Print exactly those lines that run from the beginning of the data to the line bearing "(stem_r, rim)], stone)", inclusive.

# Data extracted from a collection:

=-=-=

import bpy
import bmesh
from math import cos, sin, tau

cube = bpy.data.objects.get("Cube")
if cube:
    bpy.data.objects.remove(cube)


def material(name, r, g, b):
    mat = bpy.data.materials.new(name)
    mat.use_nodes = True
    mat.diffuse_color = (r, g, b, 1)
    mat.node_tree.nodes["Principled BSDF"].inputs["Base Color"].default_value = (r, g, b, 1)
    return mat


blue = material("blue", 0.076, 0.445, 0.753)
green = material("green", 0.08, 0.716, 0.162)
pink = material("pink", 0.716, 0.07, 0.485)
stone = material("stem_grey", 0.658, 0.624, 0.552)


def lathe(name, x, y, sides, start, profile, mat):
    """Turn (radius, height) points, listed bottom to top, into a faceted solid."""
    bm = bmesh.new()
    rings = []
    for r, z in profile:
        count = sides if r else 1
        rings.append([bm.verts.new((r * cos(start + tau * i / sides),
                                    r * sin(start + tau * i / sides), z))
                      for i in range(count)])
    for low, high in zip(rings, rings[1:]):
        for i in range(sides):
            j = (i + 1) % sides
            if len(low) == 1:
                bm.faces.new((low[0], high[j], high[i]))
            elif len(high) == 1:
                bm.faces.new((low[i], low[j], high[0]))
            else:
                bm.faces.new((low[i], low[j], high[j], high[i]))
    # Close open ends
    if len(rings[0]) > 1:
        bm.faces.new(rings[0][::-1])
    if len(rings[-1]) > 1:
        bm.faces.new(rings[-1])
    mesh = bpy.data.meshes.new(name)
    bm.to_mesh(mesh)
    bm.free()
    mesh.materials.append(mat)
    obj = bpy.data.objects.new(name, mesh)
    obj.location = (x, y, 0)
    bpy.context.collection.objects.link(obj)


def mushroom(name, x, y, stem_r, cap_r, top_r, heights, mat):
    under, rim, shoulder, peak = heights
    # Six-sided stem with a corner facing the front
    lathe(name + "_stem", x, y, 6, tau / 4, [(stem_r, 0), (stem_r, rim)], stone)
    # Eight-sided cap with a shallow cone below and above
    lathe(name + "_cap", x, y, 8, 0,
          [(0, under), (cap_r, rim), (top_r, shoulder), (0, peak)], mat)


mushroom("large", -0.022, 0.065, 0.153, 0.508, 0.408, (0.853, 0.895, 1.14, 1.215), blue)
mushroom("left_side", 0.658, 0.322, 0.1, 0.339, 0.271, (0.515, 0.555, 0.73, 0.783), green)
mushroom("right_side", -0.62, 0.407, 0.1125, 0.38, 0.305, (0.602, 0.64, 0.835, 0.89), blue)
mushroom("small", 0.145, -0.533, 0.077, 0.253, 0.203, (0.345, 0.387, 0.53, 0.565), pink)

=-=-=

# Completed exercise:
import bpy
import bmesh
from math import cos, sin, tau

cube = bpy.data.objects.get("Cube")
if cube:
    bpy.data.objects.remove(cube)


def material(name, r, g, b):
    mat = bpy.data.materials.new(name)
    mat.use_nodes = True
    mat.diffuse_color = (r, g, b, 1)
    mat.node_tree.nodes["Principled BSDF"].inputs["Base Color"].default_value = (r, g, b, 1)
    return mat


blue = material("blue", 0.076, 0.445, 0.753)
green = material("green", 0.08, 0.716, 0.162)
pink = material("pink", 0.716, 0.07, 0.485)
stone = material("stem_grey", 0.658, 0.624, 0.552)


def lathe(name, x, y, sides, start, profile, mat):
    """Turn (radius, height) points, listed bottom to top, into a faceted solid."""
    bm = bmesh.new()
    rings = []
    for r, z in profile:
        count = sides if r else 1
        rings.append([bm.verts.new((r * cos(start + tau * i / sides),
                                    r * sin(start + tau * i / sides), z))
                      for i in range(count)])
    for low, high in zip(rings, rings[1:]):
        for i in range(sides):
            j = (i + 1) % sides
            if len(low) == 1:
                bm.faces.new((low[0], high[j], high[i]))
            elif len(high) == 1:
                bm.faces.new((low[i], low[j], high[0]))
            else:
                bm.faces.new((low[i], low[j], high[j], high[i]))
    # Close open ends
    if len(rings[0]) > 1:
        bm.faces.new(rings[0][::-1])
    if len(rings[-1]) > 1:
        bm.faces.new(rings[-1])
    mesh = bpy.data.meshes.new(name)
    bm.to_mesh(mesh)
    bm.free()
    mesh.materials.append(mat)
    obj = bpy.data.objects.new(name, mesh)
    obj.location = (x, y, 0)
    bpy.context.collection.objects.link(obj)


def mushroom(name, x, y, stem_r, cap_r, top_r, heights, mat):
    under, rim, shoulder, peak = heights
    # Six-sided stem with a corner facing the front
    lathe(name + "_stem", x, y, 6, tau / 4, [(stem_r, 0), (stem_r, rim)], stone)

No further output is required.